As a former employee of Walmart, watching this movie gave me vague flashbacks to those awful corporate brainwashing “orientation” videos we were forced to watch in our first few days on the job that basically informed us that A: unions are the devil and will kill your children, and B: Sam Walton was the greatest person to ever walk the face of the earth sans Jesus.
If I had to re-write that sentence for this movie, the makers of this movie want you to remember two things, A: that P.L Travers was a mean bitch with daddy issues who nearly ruined your favorite childhood movie, and B: Walt Disney was the greatest person to ever walk the face of the earth, probably including Jesus.

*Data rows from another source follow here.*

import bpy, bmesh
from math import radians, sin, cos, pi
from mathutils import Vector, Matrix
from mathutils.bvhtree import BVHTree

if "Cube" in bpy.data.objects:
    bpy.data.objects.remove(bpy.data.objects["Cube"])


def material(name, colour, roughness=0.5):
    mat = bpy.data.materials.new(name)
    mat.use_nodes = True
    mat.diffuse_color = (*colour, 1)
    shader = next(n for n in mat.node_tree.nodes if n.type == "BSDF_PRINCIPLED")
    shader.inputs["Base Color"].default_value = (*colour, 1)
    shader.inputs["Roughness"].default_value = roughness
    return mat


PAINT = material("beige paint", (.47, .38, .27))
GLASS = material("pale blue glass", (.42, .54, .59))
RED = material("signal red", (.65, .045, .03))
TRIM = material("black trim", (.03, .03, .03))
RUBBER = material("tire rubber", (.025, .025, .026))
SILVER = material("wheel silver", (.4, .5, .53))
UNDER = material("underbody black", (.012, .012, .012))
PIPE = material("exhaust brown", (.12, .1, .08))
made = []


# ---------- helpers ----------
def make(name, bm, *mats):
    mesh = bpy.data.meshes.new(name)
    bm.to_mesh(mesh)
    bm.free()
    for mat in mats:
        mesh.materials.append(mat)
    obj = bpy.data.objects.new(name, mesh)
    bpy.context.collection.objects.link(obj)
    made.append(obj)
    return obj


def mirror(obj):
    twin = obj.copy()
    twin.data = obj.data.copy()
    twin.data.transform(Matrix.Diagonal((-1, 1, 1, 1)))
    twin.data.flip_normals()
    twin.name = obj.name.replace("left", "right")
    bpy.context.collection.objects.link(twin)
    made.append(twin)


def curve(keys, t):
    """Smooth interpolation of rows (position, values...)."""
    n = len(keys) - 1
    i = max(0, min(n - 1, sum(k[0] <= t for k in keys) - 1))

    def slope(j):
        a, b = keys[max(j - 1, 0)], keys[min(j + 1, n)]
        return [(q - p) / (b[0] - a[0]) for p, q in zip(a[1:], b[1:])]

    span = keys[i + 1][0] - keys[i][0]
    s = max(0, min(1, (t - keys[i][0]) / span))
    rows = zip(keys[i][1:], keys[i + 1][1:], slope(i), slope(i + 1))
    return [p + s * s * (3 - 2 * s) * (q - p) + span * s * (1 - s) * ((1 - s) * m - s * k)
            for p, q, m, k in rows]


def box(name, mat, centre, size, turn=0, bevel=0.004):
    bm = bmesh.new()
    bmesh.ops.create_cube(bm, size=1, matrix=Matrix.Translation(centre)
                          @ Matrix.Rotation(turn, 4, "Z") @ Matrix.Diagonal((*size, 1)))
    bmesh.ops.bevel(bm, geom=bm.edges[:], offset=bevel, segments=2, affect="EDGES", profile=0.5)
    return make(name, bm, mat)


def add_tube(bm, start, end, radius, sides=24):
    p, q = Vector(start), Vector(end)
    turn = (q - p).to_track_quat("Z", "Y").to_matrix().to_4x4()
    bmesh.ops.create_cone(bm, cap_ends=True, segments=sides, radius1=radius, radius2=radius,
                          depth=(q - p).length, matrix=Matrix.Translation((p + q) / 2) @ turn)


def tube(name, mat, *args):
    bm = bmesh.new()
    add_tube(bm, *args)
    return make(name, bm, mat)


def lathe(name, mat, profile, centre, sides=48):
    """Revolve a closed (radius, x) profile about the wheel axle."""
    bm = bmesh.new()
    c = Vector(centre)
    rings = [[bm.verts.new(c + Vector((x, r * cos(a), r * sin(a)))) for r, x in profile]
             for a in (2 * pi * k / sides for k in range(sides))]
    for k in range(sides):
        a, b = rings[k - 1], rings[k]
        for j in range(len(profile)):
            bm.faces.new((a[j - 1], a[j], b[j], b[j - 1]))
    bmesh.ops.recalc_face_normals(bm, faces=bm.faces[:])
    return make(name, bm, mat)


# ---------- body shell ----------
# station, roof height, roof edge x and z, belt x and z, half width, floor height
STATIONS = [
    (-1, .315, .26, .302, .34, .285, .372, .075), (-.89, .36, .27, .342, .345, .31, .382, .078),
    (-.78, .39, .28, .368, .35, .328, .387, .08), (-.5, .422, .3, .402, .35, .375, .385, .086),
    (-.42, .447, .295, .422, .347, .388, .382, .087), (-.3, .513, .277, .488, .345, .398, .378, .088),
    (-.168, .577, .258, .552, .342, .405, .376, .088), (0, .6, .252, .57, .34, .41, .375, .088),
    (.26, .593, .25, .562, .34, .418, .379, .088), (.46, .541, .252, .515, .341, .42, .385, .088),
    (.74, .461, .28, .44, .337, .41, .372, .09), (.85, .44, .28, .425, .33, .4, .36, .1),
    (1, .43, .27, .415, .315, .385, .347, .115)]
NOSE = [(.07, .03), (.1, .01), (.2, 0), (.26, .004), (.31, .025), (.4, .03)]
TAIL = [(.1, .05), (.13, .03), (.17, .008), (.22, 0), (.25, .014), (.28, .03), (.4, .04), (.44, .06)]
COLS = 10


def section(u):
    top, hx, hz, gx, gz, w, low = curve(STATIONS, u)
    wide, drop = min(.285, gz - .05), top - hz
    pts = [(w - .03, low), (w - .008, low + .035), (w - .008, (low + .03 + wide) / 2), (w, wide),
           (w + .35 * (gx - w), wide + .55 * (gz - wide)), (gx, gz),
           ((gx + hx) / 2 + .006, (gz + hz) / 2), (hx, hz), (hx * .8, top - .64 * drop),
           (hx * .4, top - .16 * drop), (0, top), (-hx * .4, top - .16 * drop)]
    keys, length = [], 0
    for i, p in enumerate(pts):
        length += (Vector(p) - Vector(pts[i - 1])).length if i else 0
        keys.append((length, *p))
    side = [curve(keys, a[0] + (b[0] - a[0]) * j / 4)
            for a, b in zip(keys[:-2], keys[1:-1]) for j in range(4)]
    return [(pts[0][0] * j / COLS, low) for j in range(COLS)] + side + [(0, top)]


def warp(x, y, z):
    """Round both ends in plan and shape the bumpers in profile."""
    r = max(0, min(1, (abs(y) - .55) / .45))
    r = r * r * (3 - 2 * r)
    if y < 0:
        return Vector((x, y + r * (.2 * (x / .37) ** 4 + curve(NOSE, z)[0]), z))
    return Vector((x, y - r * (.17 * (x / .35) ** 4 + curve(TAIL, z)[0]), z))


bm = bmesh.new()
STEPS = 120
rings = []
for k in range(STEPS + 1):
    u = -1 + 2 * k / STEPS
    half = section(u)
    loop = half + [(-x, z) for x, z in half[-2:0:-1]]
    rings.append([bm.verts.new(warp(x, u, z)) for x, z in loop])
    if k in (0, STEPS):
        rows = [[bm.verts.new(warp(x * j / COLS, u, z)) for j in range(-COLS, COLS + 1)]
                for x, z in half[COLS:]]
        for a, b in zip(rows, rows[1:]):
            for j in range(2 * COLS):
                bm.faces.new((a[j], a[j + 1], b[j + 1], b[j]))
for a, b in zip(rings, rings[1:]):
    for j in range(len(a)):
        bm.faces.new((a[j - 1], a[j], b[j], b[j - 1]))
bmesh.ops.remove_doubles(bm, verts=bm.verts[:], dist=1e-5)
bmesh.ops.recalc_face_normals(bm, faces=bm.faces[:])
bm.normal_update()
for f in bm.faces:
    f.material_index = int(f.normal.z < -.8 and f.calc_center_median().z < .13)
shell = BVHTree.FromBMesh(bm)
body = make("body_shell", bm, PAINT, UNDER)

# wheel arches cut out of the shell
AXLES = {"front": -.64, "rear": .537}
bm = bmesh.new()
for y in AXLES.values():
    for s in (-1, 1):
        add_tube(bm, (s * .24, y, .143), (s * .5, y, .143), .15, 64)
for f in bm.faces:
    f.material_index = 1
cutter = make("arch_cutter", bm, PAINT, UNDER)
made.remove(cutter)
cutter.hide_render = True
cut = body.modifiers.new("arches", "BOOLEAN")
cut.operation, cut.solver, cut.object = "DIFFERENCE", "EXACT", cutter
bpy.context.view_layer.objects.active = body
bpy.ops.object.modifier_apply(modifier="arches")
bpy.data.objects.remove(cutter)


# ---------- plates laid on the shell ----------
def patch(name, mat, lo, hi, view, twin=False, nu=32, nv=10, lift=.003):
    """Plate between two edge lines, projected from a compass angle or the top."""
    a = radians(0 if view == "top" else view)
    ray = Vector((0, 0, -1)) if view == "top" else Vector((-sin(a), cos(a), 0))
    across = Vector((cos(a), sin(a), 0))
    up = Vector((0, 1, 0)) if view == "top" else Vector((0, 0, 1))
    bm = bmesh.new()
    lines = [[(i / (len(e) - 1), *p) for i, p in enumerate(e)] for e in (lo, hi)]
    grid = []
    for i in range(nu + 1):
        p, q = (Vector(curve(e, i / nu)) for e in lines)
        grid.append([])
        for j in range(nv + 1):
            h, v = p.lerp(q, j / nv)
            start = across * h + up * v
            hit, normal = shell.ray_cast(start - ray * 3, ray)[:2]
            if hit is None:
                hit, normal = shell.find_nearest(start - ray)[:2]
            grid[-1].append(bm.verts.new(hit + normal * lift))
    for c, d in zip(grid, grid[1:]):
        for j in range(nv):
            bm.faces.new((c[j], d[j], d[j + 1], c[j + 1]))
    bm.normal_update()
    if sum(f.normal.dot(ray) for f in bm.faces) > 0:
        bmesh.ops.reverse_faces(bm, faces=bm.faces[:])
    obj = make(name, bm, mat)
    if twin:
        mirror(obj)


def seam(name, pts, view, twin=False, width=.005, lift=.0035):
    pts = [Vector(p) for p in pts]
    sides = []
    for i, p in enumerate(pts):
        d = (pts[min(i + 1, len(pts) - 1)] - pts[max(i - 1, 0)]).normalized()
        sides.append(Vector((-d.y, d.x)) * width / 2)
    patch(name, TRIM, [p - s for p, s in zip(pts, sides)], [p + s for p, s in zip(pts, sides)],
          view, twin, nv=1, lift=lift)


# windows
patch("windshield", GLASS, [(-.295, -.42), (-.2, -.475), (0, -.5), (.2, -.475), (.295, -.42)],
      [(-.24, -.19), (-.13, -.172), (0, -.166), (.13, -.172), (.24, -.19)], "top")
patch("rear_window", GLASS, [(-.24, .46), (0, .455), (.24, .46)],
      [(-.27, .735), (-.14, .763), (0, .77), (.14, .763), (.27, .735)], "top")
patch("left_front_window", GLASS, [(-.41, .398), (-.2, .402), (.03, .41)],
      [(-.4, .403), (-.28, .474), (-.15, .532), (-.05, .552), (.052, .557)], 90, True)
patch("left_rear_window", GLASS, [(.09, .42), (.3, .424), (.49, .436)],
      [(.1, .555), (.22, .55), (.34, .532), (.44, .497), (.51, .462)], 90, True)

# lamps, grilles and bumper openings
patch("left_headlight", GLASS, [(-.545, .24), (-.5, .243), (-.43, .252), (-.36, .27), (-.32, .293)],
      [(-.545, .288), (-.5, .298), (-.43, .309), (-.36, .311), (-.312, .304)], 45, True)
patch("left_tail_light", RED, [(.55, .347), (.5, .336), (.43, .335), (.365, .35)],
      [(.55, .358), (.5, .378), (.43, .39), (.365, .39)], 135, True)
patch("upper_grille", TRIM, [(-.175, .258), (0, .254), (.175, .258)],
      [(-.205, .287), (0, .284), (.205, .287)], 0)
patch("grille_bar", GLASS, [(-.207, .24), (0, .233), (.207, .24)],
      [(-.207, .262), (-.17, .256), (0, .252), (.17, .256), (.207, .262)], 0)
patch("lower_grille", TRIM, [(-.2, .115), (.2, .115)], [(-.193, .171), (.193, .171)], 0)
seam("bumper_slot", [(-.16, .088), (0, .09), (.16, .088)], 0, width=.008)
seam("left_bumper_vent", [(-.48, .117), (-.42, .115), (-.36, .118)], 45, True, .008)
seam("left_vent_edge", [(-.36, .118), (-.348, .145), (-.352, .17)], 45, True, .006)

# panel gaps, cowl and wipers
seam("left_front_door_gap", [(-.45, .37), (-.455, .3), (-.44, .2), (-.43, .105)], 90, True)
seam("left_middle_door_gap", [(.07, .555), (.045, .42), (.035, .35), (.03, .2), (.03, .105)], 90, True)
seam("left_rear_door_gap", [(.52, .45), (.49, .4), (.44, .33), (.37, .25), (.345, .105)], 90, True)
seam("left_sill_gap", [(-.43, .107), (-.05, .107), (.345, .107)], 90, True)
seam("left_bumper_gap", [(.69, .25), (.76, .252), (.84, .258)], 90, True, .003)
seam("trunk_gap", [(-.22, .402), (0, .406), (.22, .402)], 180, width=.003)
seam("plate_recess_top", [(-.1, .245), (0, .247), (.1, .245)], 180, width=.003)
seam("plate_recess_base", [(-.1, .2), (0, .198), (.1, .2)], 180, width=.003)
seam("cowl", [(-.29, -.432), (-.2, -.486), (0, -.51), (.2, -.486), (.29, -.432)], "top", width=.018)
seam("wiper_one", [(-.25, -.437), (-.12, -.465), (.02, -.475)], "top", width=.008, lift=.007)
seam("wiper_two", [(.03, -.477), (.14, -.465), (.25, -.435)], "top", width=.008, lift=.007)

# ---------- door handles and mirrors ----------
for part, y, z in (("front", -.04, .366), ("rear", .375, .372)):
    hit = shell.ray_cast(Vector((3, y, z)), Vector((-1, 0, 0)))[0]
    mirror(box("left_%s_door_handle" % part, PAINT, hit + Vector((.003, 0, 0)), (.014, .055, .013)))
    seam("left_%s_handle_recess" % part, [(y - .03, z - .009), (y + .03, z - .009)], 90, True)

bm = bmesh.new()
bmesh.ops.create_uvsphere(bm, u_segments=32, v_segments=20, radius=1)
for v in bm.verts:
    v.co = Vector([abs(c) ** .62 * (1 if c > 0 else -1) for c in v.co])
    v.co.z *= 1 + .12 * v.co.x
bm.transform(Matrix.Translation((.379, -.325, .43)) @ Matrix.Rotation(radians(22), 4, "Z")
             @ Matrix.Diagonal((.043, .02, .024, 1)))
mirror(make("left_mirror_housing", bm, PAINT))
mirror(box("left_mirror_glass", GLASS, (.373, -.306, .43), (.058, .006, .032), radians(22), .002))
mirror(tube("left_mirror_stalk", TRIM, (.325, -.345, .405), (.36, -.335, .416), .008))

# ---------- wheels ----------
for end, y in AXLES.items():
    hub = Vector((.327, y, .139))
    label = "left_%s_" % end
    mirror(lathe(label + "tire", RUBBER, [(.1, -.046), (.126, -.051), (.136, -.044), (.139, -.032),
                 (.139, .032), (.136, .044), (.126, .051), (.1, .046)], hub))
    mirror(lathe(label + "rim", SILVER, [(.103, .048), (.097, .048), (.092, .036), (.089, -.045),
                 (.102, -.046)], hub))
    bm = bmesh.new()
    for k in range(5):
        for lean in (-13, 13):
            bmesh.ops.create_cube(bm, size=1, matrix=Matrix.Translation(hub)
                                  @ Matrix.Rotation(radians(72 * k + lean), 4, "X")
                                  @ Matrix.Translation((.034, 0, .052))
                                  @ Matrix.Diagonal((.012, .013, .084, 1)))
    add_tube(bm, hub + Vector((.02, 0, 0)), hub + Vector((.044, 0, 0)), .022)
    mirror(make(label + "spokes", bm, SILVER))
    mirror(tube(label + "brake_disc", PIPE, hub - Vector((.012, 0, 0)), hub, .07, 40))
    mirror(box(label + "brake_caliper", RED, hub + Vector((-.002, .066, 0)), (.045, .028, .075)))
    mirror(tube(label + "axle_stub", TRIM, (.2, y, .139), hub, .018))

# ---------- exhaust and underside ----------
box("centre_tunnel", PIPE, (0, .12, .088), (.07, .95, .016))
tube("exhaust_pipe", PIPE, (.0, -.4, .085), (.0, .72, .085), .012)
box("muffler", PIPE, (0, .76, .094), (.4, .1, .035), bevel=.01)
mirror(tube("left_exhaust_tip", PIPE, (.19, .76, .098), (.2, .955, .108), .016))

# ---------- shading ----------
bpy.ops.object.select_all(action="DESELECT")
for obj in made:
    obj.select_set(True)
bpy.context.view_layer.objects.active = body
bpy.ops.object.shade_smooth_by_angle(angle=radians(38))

The saving graces of this movie are the actors. Hanks is the only person who could play Walt Disney, that is the idealized Disney version of him. And Emma Thompson is a hoot as Travers, in what is sadly, mostly a cinematic hit piece on a woman who dared have the gall to want to have some input into her own deeply personal creative work of art.
Thompson has the biggest laughs of the movie as she snaps on people left and right and calls them blithering idiots. Colin Ferrell also does a fine job in the flashback as Travers father.
Aesthetically this is a very fine film, morally and creatively, I was quite bothered by it. Maybe it’s because I was never a huge Marry Poppins fan growing up, (not that I disliked it) and a religious reverence for the Disney movie version of that is put forth like a prerequisite for watching this.
Those outside that bubble see this for what it is, an overly preachy libel of someone who can no longer defend herself.
Saving Mr. Banks gets a two out of five: FORGETTABLE.
Professional freelance writer, who also writes blogs, reviews, and assorted nonsense at Vortainment.com